[[ MATERIAL FOR THIS EXERCISE open ]]

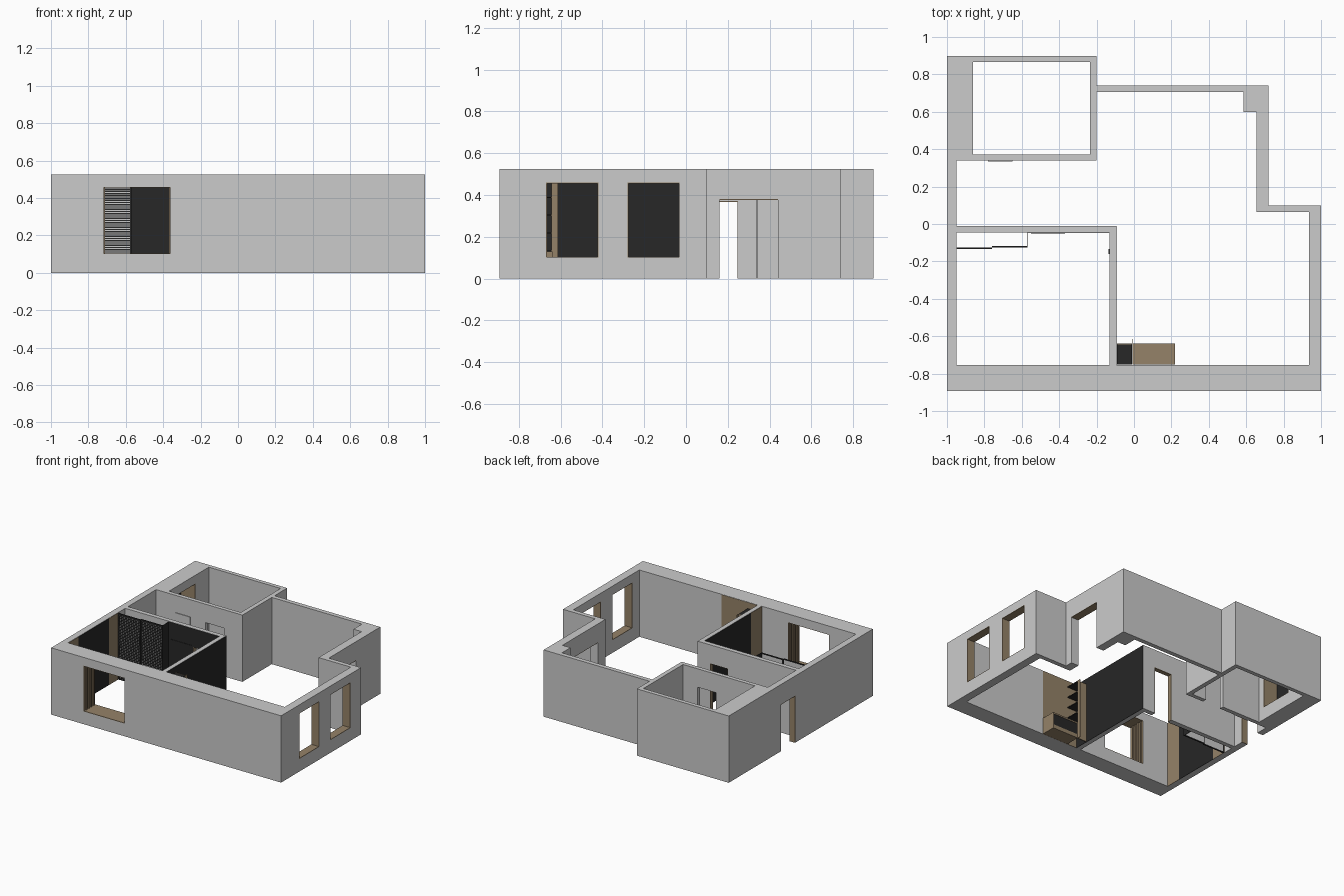
import bpy, bmesh

if "Cube" in bpy.data.objects:
    bpy.data.objects.remove(bpy.data.objects["Cube"])

H = 0.525


def material(name, rgb):
    m = bpy.data.materials.new(name)
    m.diffuse_color = (*rgb, 1)
    m.use_nodes = True
    m.node_tree.nodes["Principled BSDF"].inputs["Base Color"].default_value = m.diffuse_color
    return m


BLACK = material("black_paint", (0.02, 0.02, 0.02))
WOOD = material("wood", (0.30, 0.225, 0.14))


def finish(name, bm, mat=None):
    bmesh.ops.recalc_face_normals(bm, faces=bm.faces)
    me = bpy.data.meshes.new(name)
    bm.to_mesh(me)
    bm.free()
    ob = bpy.data.objects.new(name, me)
    bpy.context.collection.objects.link(ob)
    if mat:
        me.materials.append(mat)
    return ob


def prism(name, pts, z0, z1):
    bm = bmesh.new()
    f = bm.faces.new([bm.verts.new((x, y, z0)) for x, y in pts])
    ex = bmesh.ops.extrude_face_region(bm, geom=[f])["geom"]
    bmesh.ops.translate(bm, vec=(0, 0, z1 - z0),
                        verts=[v for v in ex if isinstance(v, bmesh.types.BMVert)])
    return finish(name, bm)


def add_box(bm, x0, x1, y0, y1, z0, z1):
    vs = bmesh.ops.create_cube(bm, size=1)["verts"]
    for v in vs:
        v.co = (x0 if v.co.x < 0 else x1, y0 if v.co.y < 0 else y1, z0 if v.co.z < 0 else z1)


def boxes(name, items, mat=None):
    bm = bmesh.new()
    for b in items:
        add_box(bm, *b)
    return finish(name, bm, mat)


def rect(x0, x1, y0, y1):
    return [(x0, y0), (x1, y0), (x1, y1), (x0, y1)]


# Wall shell: outer outline with the rooms carved out
walls = prism("walls", [(-1, -0.893), (1, -0.893), (1, 0.10), (0.72, 0.10), (0.72, 0.74),
                        (-0.2, 0.74), (-0.2, 0.897), (-1, 0.897)], 0, H)
living = [(-0.095, -0.755), (0.935, -0.755), (0.935, 0.065), (0.655, 0.065), (0.655, 0.6),
          (0.585, 0.6), (0.585, 0.705), (-0.2, 0.705), (-0.2, 0.34), (-0.95, 0.34),
          (-0.95, -0.01), (-0.095, -0.01)]
cutters = [prism("cut_living", living, -0.1, H + 0.1),
           prism("cut_bedroom", rect(-0.95, -0.13, -0.755, -0.045), -0.1, H + 0.1),
           prism("cut_bath", rect(-0.86, -0.235, 0.372, 0.865), -0.1, H + 0.1)]

# Openings: name, axis through the wall, wall span, opening span, z range, lined, jambs
openings = [
    ("front_window", "y", (-0.893, -0.755), (-0.72, -0.36), (0.10, 0.46), "full"),
    ("side_window_front", "x", (0.935, 1), (-0.67, -0.42), (0.10, 0.46), "full"),
    ("side_window_back", "x", (0.935, 1), (-0.28, -0.03), (0.10, 0.46), "full"),
    ("entrance", "x", (-1, -0.95), (0.07, 0.25), (0, 0.37), "full"),
    ("balcony_door", "x", (0.655, 0.72), (0.16, 0.44), (0, 0.38), "lintel"),
    ("bedroom_door", "y", (-0.045, -0.01), (-0.36, -0.20), (0, 0.38), "full"),
    ("bath_door", "y", (0.34, 0.372), (-0.52, -0.36), (0, 0.38), "none"),
    ("bath_niche", "x", (-0.985, -0.86), (0.42, 0.70), (0.10, 0.46), "full"),
]


def oriented(axis, w, o, z):
    return (*w, *o, *z) if axis == "x" else (*o, *w, *z)


T = 0.004
for name, ax, w, o, z, lining in openings:
    z0 = z[0] if z[0] > 0 else -0.1
    near = w[0] if name == "bath_niche" else w[0] - 0.015
    cutters.append(boxes("cut_" + name,
                         [oriented(ax, (near, w[1] + 0.015), o, (z0, z[1]))]))
    parts = []
    if lining != "none":
        parts.append(oriented(ax, w, o, (z[1] - T, z[1])))
    if lining == "full":
        parts.append(oriented(ax, w, (o[0], o[0] + T), z))
        parts.append(oriented(ax, w, (o[1] - T, o[1]), z))
        if z[0] > 0:
            parts.append(oriented(ax, w, o, (z[0], z[0] + T)))
    if parts:
        boxes(name + "_lining", parts, WOOD)

for c in cutters:
    m = walls.modifiers.new(c.name, "BOOLEAN")
    m.operation = "DIFFERENCE"
    m.solver = "EXACT"
    m.object = c
bpy.context.view_layer.objects.active = walls
walls.select_set(True)
for m in list(walls.modifiers):
    bpy.ops.object.modifier_apply(modifier=m.name)
for c in cutters:
    bpy.data.objects.remove(c)

# Ribs on the front window reveal
boxes("front_window_ribs", [(x, x + 0.006, y, y + 0.012, 0.104, 0.456)
                            for x in (-0.716, -0.370) for y in (-0.87, -0.84, -0.81, -0.78)], WOOD)

# Black painted wall faces
P = 0.002
boxes("black_wall_faces", [
    (-0.095, -0.095 + P, -0.755, -0.01, 0, H - P),
    (-0.13 - P, -0.13, -0.62, -0.045, 0, H - P),
    (-0.95, -0.95 + P, -0.63, -0.25, 0, H - P),
    (-0.57, -0.36, -0.045 - P, -0.045, 0, H - P),
    (-0.20, -0.13, -0.045 - P, -0.045, 0, H - P),
    (-0.36, -0.20, -0.045 - P, -0.045, 0.38, H - P),
    (-0.985, -0.985 + P, 0.424, 0.696, 0.104, 0.456)], BLACK)

# Wood wall panels
boxes("wood_wall_panels", [
    (-0.13 - P, -0.13, -0.755, -0.62, 0, H - P),
    (-0.95, -0.95 + P, -0.755, -0.63, 0, H - P),
    (-0.95, -0.95 + P, -0.25, -0.125, 0, H - P),
    (-0.095, 0.22, -0.755, -0.755 + P, 0, H - P)], WOOD)

# Wardrobe: two slatted sliding doors and a side panel
for name, x0, y in (("left", -0.948, -0.133), ("right", -0.76, -0.124)):
    x1 = x0 + 0.19
    slats = [(x0, x1, y, y + 0.004, 0.012 * i, 0.012 * i + 0.007) for i in range(43)]
    slats += [(x, x + 0.007, y - 0.001, y + 0.007, 0, 0.52) for x in (x0, x1 - 0.007)]
    slats += [(x0, x1, y - 0.001, y + 0.007, z, z + 0.008) for z in (0, 0.512)]
    boxes("wardrobe_door_" + name, slats, BLACK)
    boxes("wardrobe_board_" + name, [(x0 + 0.007, x1 - 0.007, y + 0.004, y + 0.006, 0.008, 0.512)])
boxes("wardrobe_side", [(-0.573, -0.57, -0.126, -0.045, 0, 0.52)], BLACK)

# Sliding door leaves and handle
boxes("bedroom_door_leaf", [(-0.55, -0.37, -0.050, -0.046, 0, 0.39)], BLACK)
boxes("bath_door_leaf", [(-0.78, -0.65, 0.335, 0.34, 0, 0.39)])
boxes("bedroom_handle", [(-0.137, -0.131, -0.16, -0.135, 0.2, 0.22)], BLACK)

# Corner cabinet with open black shelves, and a low bench beside it
boxes("cabinet_shelves", [(-0.092, -0.01, -0.752, -0.645, z, z + 0.006)
                          for z in (0.13, 0.215, 0.30, 0.385, 0.47)], BLACK)
boxes("cabinet_front", [(-0.092, -0.01, -0.645, -0.638, 0, 0.476),
                        (-0.012, -0.008, -0.638, -0.614, 0, 0.476)], WOOD)
boxes("bench", [(-0.008, 0.22, -0.752, -0.638, 0.118, 0.13),
                (-0.008, 0.22, -0.752, -0.638, 0, 0.03),
                (0.214, 0.22, -0.752, -0.638, 0.03, 0.118),
                (-0.008, -0.002, -0.752, -0.638, 0.03, 0.118)], WOOD)
boxes("bench_front", [(-0.002, 0.214, -0.648, -0.641, 0.03, 0.118)], BLACK)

[[ MATERIAL FOR THIS EXERCISE closed ]]

ACTIVITY:
The answer is a number only: how many lines of the data above include "verts"?

YOUR SOLUTION:
3